March is Women’s History Month and presents a terrific opportunity to teach your kids more about the impact women have had on history. Today we’re highlighting a few women you might consider teaching about this year, along with a variety of online resources you can use to build educational lessons in women’s history.
Women’s History Month began in the US as a weeklong celebration in 1978 California driven by the Education Task Force in Sonoma County. Two years later, President Carter made Women’s History Week officially the week of March 8th.
It would be another seven years of growing celebrations in March before the National Women’s History Project would successfully petition Congress to make March Women’s History Month. During that same era, the United Nations recognized March 8th as International Women’s Day. This singular day was meant to bring focus to women’s issues around the world. As of 2014, over 100 countries around the world recognize March 8th as International Women’s Day, celebrating women’s achievements and taking action against inequality.
Teaching Women’s History
The first step in teaching your kids about Women’s History Month is to gather your own resources. There is a lot of history you could cover, but fortunately, there are also a variety of organizations that offer overviews and targeted details.
One resource, Womenshistory.org, provides historic information, biographies, and online galleries to supplement learning. Their resources page also includes a Toolkit for helping you kick-off Women’s History Month with learning activities for each day of the month.
This year’s theme is an extension of last year’s; Valiant Women of the Vote. Women’s History Month is focused on honoring the centennial of the Women’s Suffrage movement that brought voting rights to women in America. The National Women’s History Alliance hosts a great page specifically about this year’s theme. It includes details about centennial observances and a catalog of items you can purchase to help support the NWHA’s mission of advancing women’s rights and roles in society.
And when it comes to teaching a subject, the best resource is almost always teachers. The government’s Women’s History page features a long list of resources for teachers.
The sources above are likely enough to fill your month with historical stories of women subtly or substantially enacting change. But there are so many more!
In fact, as Women’s History Month and International Women’s Day are observed annually, the stock of teaching resources continues to grow. While women have an impact in the direction of modern history on a daily basis, we can all take the month of March to step back and learn a little (or a little more) about the history that has brought us to this place.
Read. Write. Think.
A part of the International Literacy Association, Read Write Think is a terrific resource for all kinds of learning. Their page dedicated to Women’s History Month includes plenty of classroom activities, more links to sites loaded with resources, and even some great grade-specific assignments.
Particularly if you’re teaching from home, the lesson plans on this page can be really helpful. The work of putting together a teaching plan is done for you, and all you need to do is help your kids absorb the information.
Ladies Of Lulu: Books For Women’s History Month
Meet amazing women authors we’re highlighting for Women’s History Month
If you’re more interested in developing your own lesson plan, Lakeshore Learning’s free resources page is for you. Download calendars, lesson planners, flashcard templates, and more all for free.
You can use these free templates to help craft your own teaching plan for Women’s History Month.

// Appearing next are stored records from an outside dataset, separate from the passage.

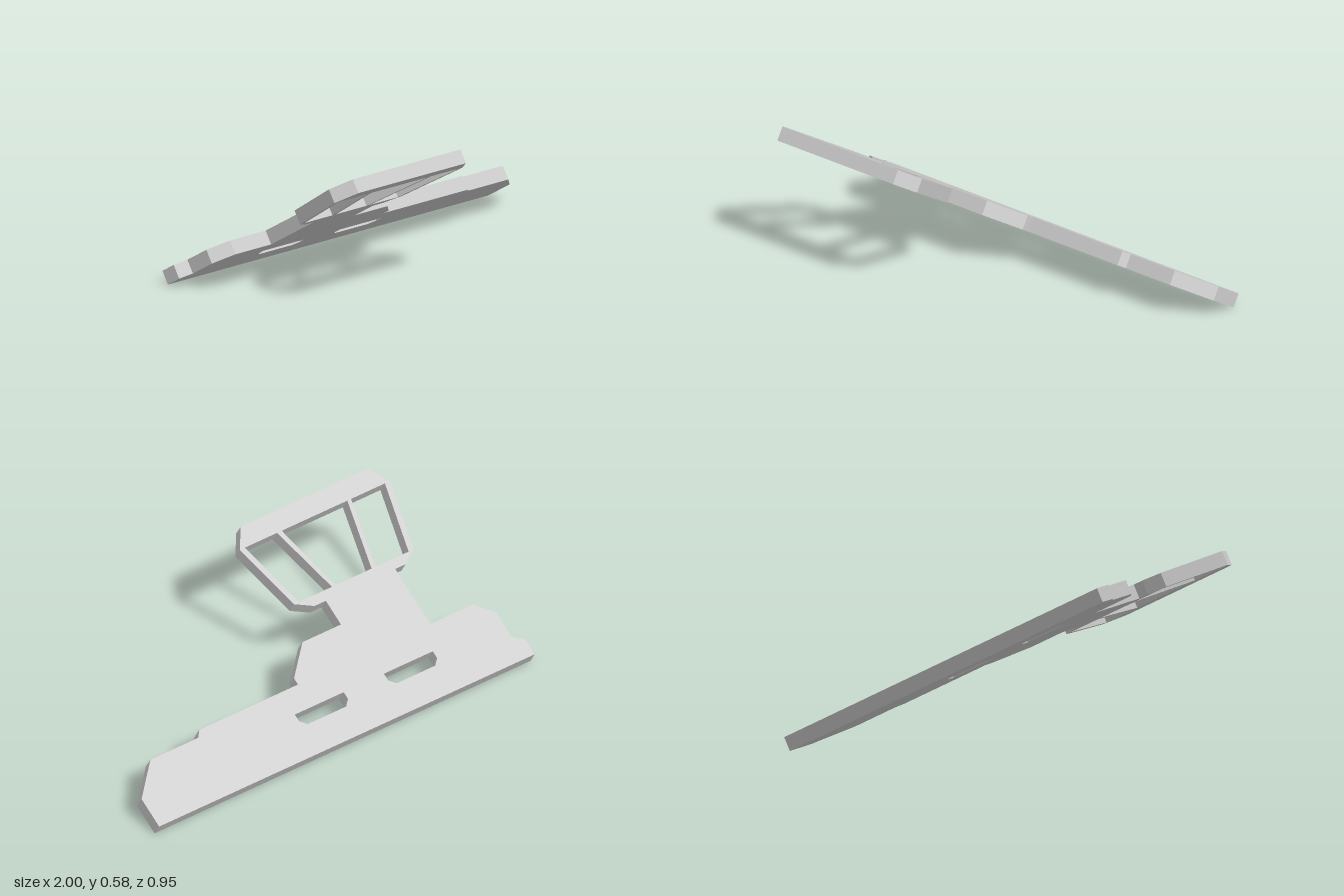
import * as THREE from 'three';

const THICKNESS = 0.0635;

const toPoints = (list) => list.map(([x, v]) => new THREE.Vector2(x, v));

// Slot with its two rear corners cut off
const slot = (x0, x1) => [
  [x0, 0.2], [x0, 0.165], [x0 + 0.027, 0.138],
  [x1 - 0.027, 0.138], [x1, 0.165], [x1, 0.2],
];

// Four-sided window: rear edge and front edge given by their x ranges
const trapezoid = (rear0, rear1, front0, front1) => [
  [rear0, 0.645], [rear1, 0.645], [front1, 0.963], [front0, 0.963],
];

export function createModel() {
  const model = new THREE.Group();
  model.name = 'tiltedPlate';
  const material = new THREE.MeshStandardMaterial({ color: 0xcccccc, flatShading: true });

  // Outline of the plate: x across, v along the slope from the rear edge
  const outline = new THREE.Shape(toPoints([
    // long base, right-hand stepped edge
    [-1, 0], [1, 0], [1, 0.143], [0.86, 0.285], [0.605, 0.285], [0.58, 0.315],
    [0.055, 0.315], [0.055, 0.347], [-0.075, 0.477], [-0.28, 0.477],
    // neck and framed head
    [-0.28, 0.6], [-0.22, 0.6], [-0.14, 0.645], [-0.06, 0.963], [-0.125, 1.055],
    [-0.797, 1.055], [-0.86, 0.963], [-0.778, 0.645], [-0.705, 0.6], [-0.65, 0.6],
    // left-hand end of the base
    [-0.65, 0.315], [-0.873, 0.315], [-0.95, 0.24], [-0.95, 0.113], [-1, 0.075],
  ]));

  // Two slots in the base and three windows in the head
  outline.holes = [
    slot(-0.587, -0.327),
    slot(-0.113, 0.147),
    trapezoid(-0.75, -0.575, -0.832, -0.652),
    trapezoid(-0.553, -0.363, -0.632, -0.283),
    trapezoid(-0.342, -0.167, -0.258, -0.086),
  ].map((list) => new THREE.Path(toPoints(list)));

  const plate = new THREE.Mesh(
    new THREE.ExtrudeGeometry(outline, { depth: THICKNESS, bevelEnabled: false }),
    material,
  );
  plate.name = 'plate';

  // Slope of 30 degrees, rising to the front, rear lower edge on the floor
  plate.rotation.x = Math.PI / 3;
  plate.position.set(0, 0.055, -0.473);
  model.add(plate);
  return model;
}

This is the perfect way to structure a lesson around a specific individual or even that might resonate with you but doesn’t already have a place in existing teaching resources.
This one is a bit commercial, as it comes from history.com. But if you don’t mind blocking a few pop-ups, their timeline is loaded with important dates and figures for Women’s History Month. This timeline makes a good jumping-off point for learning more about historical events and figures.

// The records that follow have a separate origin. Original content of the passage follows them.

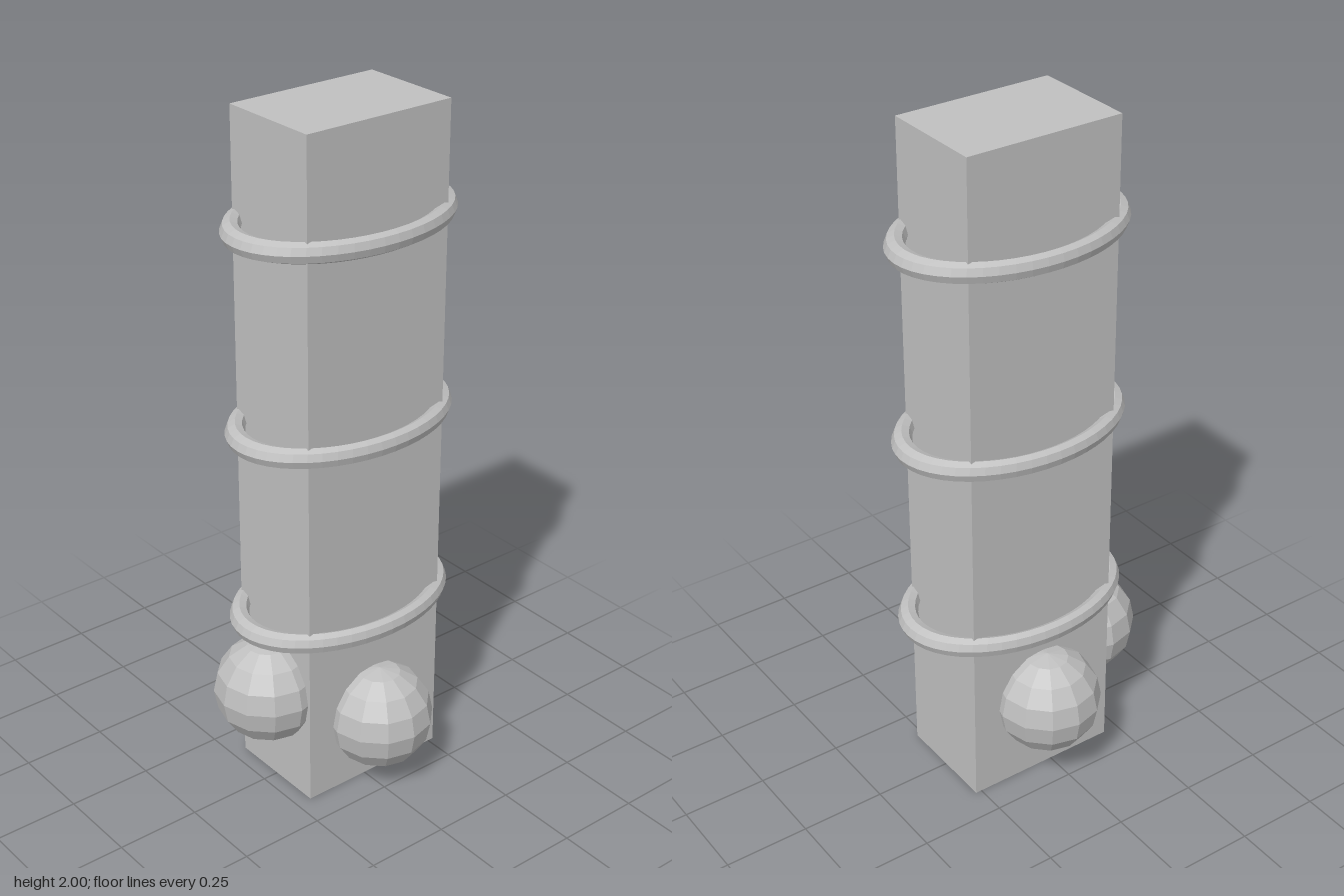
import * as THREE from 'three';

export function createModel() {
  const model = new THREE.Group();
  const grey = new THREE.MeshStandardMaterial({ color: 0xc0c0c0, flatShading: true });
  grey.name = 'grey';
  const axisX = 0.033; // the pillar stands slightly off centre

  const add = (name, geometry, x, y, z) => {
    const mesh = new THREE.Mesh(geometry, grey);
    mesh.name = name;
    mesh.position.set(x, y, z);
    model.add(mesh);
  };

  // Tall rectangular pillar
  add('pillar', new THREE.BoxGeometry(0.47, 2, 0.316), axisX, 1, 0);

  // Oval rings around the pillar
  const ring = new THREE.TorusGeometry(1, 0.097, 8, 48)
    .rotateX(Math.PI / 2)
    .scale(0.321, 0.31, 0.219);
  for (const y of [0.53, 1.11, 1.69]) add('ring', ring, axisX, y, 0);

  // Faceted balls half sunk into three sides of the base
  const ball = new THREE.SphereGeometry(0.157, 12, 8);
  add('frontBall', ball, axisX, 0.213, 0.183);
  add('backBall', ball, axisX, 0.267, -0.183);
  add('rightBall', ball, -0.229, 0.32, 0);

  return model;
}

President’s Report – Women In America
While this report is a few years old now (published originally in 2011), it’s an amazing look at data gathered by the US government about women and their role in America. While the report is a little dense for younger learners, using this report as a study guide or reading material for older students is a great idea.
Women’s History Beyond March

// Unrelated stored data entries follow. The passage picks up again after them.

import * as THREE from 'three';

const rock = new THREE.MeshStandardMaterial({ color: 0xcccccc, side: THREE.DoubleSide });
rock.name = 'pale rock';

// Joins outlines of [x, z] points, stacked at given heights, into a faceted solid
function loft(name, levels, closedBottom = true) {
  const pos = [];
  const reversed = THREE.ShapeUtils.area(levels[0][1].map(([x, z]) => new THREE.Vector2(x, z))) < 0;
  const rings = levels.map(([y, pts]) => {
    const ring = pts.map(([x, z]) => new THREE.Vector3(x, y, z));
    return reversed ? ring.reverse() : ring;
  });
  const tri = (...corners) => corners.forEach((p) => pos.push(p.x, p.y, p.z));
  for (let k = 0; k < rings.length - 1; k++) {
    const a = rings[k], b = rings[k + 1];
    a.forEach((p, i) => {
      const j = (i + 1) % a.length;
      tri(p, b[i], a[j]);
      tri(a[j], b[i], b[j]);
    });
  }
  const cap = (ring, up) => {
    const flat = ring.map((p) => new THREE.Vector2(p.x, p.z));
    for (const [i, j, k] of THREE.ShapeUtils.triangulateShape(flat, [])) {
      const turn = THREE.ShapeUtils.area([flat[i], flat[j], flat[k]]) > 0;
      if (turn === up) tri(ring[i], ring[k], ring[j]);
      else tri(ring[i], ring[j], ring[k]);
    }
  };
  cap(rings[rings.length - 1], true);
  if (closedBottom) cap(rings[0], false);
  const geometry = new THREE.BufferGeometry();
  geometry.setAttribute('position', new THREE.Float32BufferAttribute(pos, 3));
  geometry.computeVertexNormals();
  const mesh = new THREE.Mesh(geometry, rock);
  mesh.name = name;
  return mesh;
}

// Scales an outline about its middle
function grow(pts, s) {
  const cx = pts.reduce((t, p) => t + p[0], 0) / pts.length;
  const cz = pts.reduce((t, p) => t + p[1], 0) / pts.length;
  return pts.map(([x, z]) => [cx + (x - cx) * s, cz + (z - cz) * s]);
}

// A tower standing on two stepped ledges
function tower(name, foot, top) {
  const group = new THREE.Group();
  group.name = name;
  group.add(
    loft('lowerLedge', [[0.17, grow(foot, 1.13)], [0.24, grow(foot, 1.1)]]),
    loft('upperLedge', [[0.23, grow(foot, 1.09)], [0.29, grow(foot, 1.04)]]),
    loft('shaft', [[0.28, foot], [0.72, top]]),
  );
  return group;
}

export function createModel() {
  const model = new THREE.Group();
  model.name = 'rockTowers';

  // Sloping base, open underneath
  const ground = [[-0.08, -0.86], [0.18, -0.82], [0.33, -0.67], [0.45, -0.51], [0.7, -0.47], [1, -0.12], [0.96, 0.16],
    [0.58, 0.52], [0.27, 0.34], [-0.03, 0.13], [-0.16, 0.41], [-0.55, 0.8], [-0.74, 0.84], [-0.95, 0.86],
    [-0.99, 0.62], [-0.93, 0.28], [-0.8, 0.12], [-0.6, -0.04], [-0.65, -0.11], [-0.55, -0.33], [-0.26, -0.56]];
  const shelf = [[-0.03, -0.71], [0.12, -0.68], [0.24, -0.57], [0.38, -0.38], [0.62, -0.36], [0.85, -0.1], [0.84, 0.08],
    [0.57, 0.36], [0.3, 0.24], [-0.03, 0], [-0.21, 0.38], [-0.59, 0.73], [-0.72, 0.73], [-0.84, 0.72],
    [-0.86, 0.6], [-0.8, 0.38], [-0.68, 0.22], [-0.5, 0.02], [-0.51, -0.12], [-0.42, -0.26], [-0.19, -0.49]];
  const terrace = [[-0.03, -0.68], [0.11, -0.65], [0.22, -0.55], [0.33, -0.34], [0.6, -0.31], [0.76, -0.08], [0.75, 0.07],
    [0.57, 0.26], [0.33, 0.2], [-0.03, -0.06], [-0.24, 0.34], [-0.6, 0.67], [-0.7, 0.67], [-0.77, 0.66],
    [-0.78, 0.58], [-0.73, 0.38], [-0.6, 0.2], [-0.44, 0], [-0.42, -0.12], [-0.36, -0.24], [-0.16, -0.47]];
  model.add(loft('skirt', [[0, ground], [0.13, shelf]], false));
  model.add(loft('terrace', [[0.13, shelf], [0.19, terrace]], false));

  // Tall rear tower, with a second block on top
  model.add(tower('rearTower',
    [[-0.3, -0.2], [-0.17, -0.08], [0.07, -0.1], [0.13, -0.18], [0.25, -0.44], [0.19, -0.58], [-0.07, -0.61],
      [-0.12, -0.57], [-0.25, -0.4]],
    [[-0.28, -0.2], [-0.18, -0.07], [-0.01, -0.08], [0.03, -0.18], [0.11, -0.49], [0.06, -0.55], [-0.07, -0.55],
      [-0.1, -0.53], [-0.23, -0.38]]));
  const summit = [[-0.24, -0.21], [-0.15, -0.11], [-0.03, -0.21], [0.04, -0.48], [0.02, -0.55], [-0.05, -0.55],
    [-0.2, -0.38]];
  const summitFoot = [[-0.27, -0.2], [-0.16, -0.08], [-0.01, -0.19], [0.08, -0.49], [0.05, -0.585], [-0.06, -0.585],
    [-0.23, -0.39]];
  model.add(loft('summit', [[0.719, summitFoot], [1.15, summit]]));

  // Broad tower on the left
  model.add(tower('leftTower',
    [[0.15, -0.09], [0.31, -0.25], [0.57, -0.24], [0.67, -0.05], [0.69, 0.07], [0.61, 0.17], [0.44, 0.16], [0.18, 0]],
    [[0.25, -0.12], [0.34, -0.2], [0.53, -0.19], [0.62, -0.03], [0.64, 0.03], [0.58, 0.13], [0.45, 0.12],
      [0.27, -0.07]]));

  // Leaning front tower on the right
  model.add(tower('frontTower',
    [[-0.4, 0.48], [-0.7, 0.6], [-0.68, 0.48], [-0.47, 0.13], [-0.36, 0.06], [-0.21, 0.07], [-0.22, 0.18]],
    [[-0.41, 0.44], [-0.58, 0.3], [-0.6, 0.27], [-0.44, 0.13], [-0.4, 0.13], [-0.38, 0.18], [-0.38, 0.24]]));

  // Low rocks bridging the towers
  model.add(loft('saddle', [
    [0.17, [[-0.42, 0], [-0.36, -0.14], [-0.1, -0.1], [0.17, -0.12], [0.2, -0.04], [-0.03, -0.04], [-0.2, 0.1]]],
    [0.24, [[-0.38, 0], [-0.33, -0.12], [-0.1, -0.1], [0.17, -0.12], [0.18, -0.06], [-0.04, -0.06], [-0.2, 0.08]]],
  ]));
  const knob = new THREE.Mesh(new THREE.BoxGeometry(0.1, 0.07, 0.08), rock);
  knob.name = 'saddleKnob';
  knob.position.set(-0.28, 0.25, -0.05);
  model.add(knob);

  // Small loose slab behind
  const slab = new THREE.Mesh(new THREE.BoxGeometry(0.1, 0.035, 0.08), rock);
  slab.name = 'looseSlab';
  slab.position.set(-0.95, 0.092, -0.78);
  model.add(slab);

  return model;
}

Finally, it’s important that we all acknowledge and honor the women who make the world a better place every day. March is a terrific opportunity to study and learn more, but that learning has to continue.
The most valuable thing to instill in your students as you work through Women’s History Month is that national days and months are designed to call attention. But it’s on each of us to maintain that attention all year long.